Photo Credit: Marylebone Cricket Club
OVER 200 LOCAL PEOPLE TOOK PART IN ACTIVITIES RANGING FROM WALKING CRICKET TO MUSIC CLASSES AT LORD’S AS THE HOME OF CRICKET OPENED ITS DOORS TO MARK WORLD MENTAL HEALTH DAY YESTERDAY (MONDAY).
The event was part of a joint project led by MCC and MIND Brent, Wandsworth and Westminster aimed at both raising awareness and helping people with a range of mental health and well-being challenges through weekly physical and group activity sessions run by staff from MCC’s community department.
The project which initially ran for six weeks over the summer has now been extended after three quarters (75%) of those on the programme reported improvements to their mental health and well-being. They were joined at Lord’s yesterday by over 100 local school children from St. Augustine’s and St. Vincent’s schools who took part in cricket sessions and mental health conversation workshops run by Opening Up Cricket, a mental health and suicide prevention charity, supported by current England international Kate Cross.
“IT’S FANTASTIC TO SEE LORD’S WELCOMING BOTH YOUNG AND OLD MEMBERS OF THE LOCAL COMMUNITY TO COME TOGETHER FOR FUN ACTIVITIES, WORKSHOPS AND MORE”
MCC President Stephen Fry, who is also President of MIND recorded a special video to mark the event, and said:
“World Mental Health Day is a vital reminder of the acceptance, awareness and understanding of mental health and as President of both MCC and MIND, it’s fantastic to see Lord’s welcoming both young and old members of the local community to come together for fun activities, workshops and more.
“Physical activity, and in particular group physical activity, has been proven to improve mental health; it can help manage stress and anxiety, it can make you feel better about yourself, and it can help you connect with other people and make new friends.”
Ricky Reynolds, MCC’s Head of Community and Inclusion added:
“Yesterday was a great way to celebrate World Mental Health Day and highlight the role that cricket can play in in tackling a range of mental health challenges.
“We know how important physical and group activity can be but one of the things we learned from the programme during summer was how important hosting the sessions at Lord’s was as a setting for those people taking part. Our aim is to grow the programme so that we, working alongside MIND, can help even more people from our local community who might be struggling with their mental health.”

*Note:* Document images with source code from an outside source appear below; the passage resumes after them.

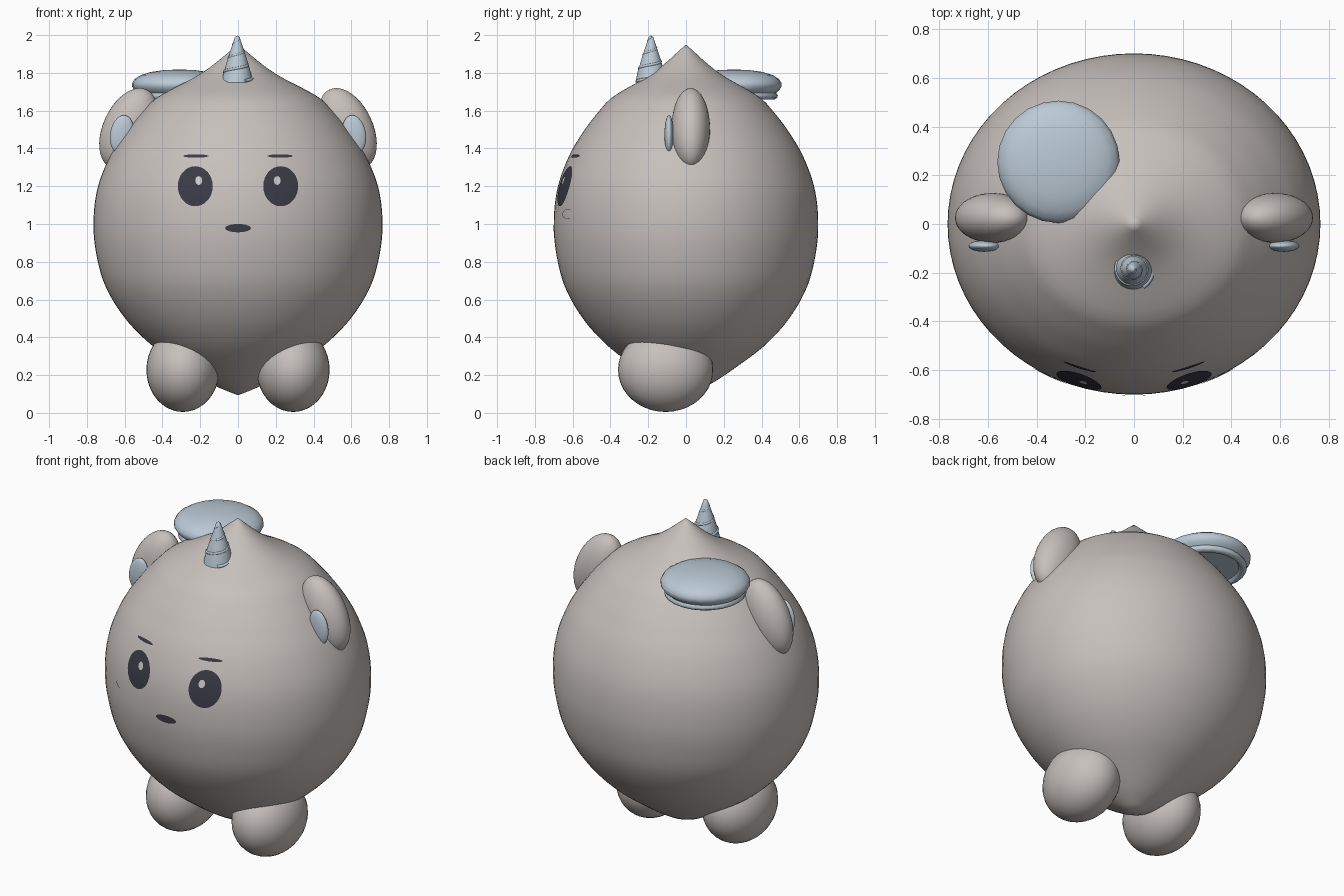
import bpy, math
from mathutils import Matrix, Vector

if "Cube" in bpy.data.objects:
    bpy.data.objects.remove(bpy.data.objects["Cube"])


def material(name, rgb):
    m = bpy.data.materials.new(name)
    m.diffuse_color = (*rgb, 1)
    m.use_nodes = True
    m.node_tree.nodes["Principled BSDF"].inputs["Base Color"].default_value = m.diffuse_color
    return m


BEIGE = material("warm_grey", (0.57, 0.53, 0.505))
BLUE = material("pale_blue", (0.50, 0.59, 0.67))
DARK = material("dark_slate", (0.043, 0.043, 0.062))
LIGHT = material("eye_highlight", (0.60, 0.60, 0.60))

RX, RY = 0.765, 0.70
# Body profile: height, radius as a fraction of the widest part
PROFILE = [(0.093, 0), (0.15, 0.18), (0.257, 0.41), (0.36, 0.60), (0.49, 0.77),
           (0.65, 0.905), (0.80, 0.97), (0.98, 1.0), (1.18, 0.975), (1.36, 0.885),
           (1.50, 0.765), (1.60, 0.655), (1.675, 0.55), (1.80, 0.25), (1.95, 0)]


def slope(i):
    a, b = PROFILE[max(i - 1, 0)], PROFILE[min(i + 1, len(PROFILE) - 1)]
    return (b[1] - a[1]) / (b[0] - a[0])


def body_radius(z):
    """Smooth radius of the body at a height."""
    for i in range(len(PROFILE) - 1):
        (z0, r0), (z1, r1) = PROFILE[i], PROFILE[i + 1]
        if z <= z1:
            h = z1 - z0
            t = (z - z0) / h
            return max(0, (2*t**3 - 3*t**2 + 1) * r0 + (t**3 - 2*t**2 + t) * h * slope(i)
                       + (3*t**2 - 2*t**3) * r1 + (t**3 - t**2) * h * slope(i + 1))
    return 0


def make(name, verts, faces, mat, angle=50):
    me = bpy.data.meshes.new(name)
    me.from_pydata(verts, [], faces)
    me.materials.append(mat)
    me.shade_smooth()
    me.set_sharp_from_angle(angle=math.radians(angle))
    ob = bpy.data.objects.new(name, me)
    bpy.context.collection.objects.link(ob)
    return ob


def lathe(name, profile, mat, segs=32, sx=1, sy=1, origin=(0, 0, 0)):
    """Revolve (radius, z) points, listed from bottom to top with both ends on the axis."""
    ox, oy, oz = origin
    verts = [(ox, oy, oz + profile[0][1])]
    inner = profile[1:-1]
    for r, z in inner:
        for k in range(segs):
            a = 2 * math.pi * k / segs
            verts.append((ox + r * sx * math.cos(a), oy + r * sy * math.sin(a), oz + z))
    verts.append((ox, oy, oz + profile[-1][1]))
    top, last = len(verts) - 1, 1 + (len(inner) - 1) * segs
    faces = []
    for k in range(segs):
        n = (k + 1) % segs
        faces.append((0, 1 + n, 1 + k))
        faces.append((top, last + k, last + n))
        for j in range(len(inner) - 1):
            b = 1 + j * segs
            faces.append((b + k, b + n, b + segs + n, b + segs + k))
    return make(name, verts, faces, mat)


def ellipsoid(name, centre, radii, mat, tilt=0):
    """Ellipsoid leaned about the front-back axis."""
    n = 20
    prof = [(math.sin(math.pi * i / n), -math.cos(math.pi * i / n)) for i in range(n + 1)]
    ob = lathe(name, prof, mat, 36)
    ob.data.transform(Matrix.Translation(centre) @ Matrix.Rotation(math.radians(tilt), 4, 'Y')
                      @ Matrix.Diagonal((*radii, 1)))
    return ob


def face_patch(name, cx, cz, rx, rz, mat, lift=0.004):
    """Oval plate that follows the curve of the face."""
    segs, rings = 32, 5

    def on_face(x, z):
        y = -RY * math.sqrt(max(0, body_radius(z) ** 2 - (x / RX) ** 2))
        normal = Vector((x / RX**2, y / RY**2, 0)).normalized()
        return Vector((x, y, z)) + normal * lift

    verts = [on_face(cx, cz)]
    faces = []
    for j in range(1, rings + 1):
        for k in range(segs):
            a = 2 * math.pi * k / segs
            verts.append(on_face(cx + rx * j / rings * math.cos(a),
                                 cz + rz * j / rings * math.sin(a)))
    for k in range(segs):
        n = (k + 1) % segs
        faces.append((0, 1 + k, 1 + n))
        for j in range(rings - 1):
            b = 1 + j * segs
            faces.append((b + k, b + segs + k, b + segs + n, b + n))
    return make(name, verts, faces, mat)


# Body: pointed round drop with an oval plan
STEPS = 72
heights = [0.093 + (1.95 - 0.093) * i / STEPS for i in range(STEPS + 1)]
lathe("body", [(body_radius(z), z) for z in heights], BEIGE, 72, RX, RY)

# Paired parts
for side, s in (("left", -1), ("right", 1)):
    ellipsoid(f"{side}_foot", (s * 0.292, -0.108, 0.228), (0.193, 0.252, 0.223), BEIGE)
    ellipsoid(f"{side}_ear", (s * 0.58, 0.025, 1.505), (0.1345, 0.102, 0.228), BEIGE, -24.6 * s)
    ellipsoid(f"{side}_inner_ear", (s * 0.615, -0.09, 1.475), (0.062, 0.024, 0.102), BLUE, -10 * s)
    face_patch(f"{side}_eye", s * 0.225, 1.20, 0.092, 0.106, DARK)
    face_patch(f"{side}_eye_highlight", s * 0.206, 1.23, 0.018, 0.023, LIGHT, 0.008)
    face_patch(f"{side}_eyebrow", s * 0.222, 1.36, 0.067, 0.009, DARK)
    face_patch(f"{side}_cheek", s * 0.345, 1.053, 0.07, 0.026, BEIGE, 0.003)

face_patch("mouth", 0, 0.978, 0.068, 0.022, DARK)

# Horn: tapered cone wrapped by a spiral ridge
HX, HY, HZ = -0.004, -0.185, 1.75
lathe("horn", [(0, 0), (0.083, 0), (0.07, 0.06), (0.047, 0.135), (0.022, 0.21),
               (0.012, 0.24), (0, 0.248)], BLUE, 32, origin=(HX, HY, HZ))
curve = bpy.data.curves.new("horn_spiral", 'CURVE')
curve.dimensions = '3D'
curve.bevel_depth = 0.009
curve.bevel_resolution = 2
curve.use_fill_caps = True
curve.materials.append(BLUE)
COUNT = 96
spline = curve.splines.new('POLY')
spline.points.add(COUNT)
for i, p in enumerate(spline.points):
    t = i / COUNT
    a = -math.pi / 3 + t * 3.2 * 2 * math.pi
    r = 0.084 * (1 - t) + 0.008 * t
    p.co = (HX + r * math.cos(a), HY + r * math.sin(a), HZ + 0.008 + 0.232 * t, 1)
    p.radius = 1 - 0.4 * t
spline.use_smooth = True
bpy.context.collection.objects.link(bpy.data.objects.new("horn_spiral", curve))

# Hat: flattened dome with a rolled band and a recessed underside
lathe("hat", [(0, 1.678), (0.185, 1.676), (0.195, 1.662), (0.215, 1.66), (0.228, 1.668),
              (0.231, 1.682), (0.222, 1.694), (0.238, 1.708), (0.251, 1.728),
              (0.251, 1.745), (0.238, 1.767), (0.205, 1.788), (0.15, 1.805),
              (0.08, 1.815), (0, 1.818)], BLUE, 24, origin=(-0.31, 0.255, 0))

World Mental Health Day takes place every year and is supported by the World Health Organisation. This year’s theme was ‘make mental health and wellbeing for all a global priority’.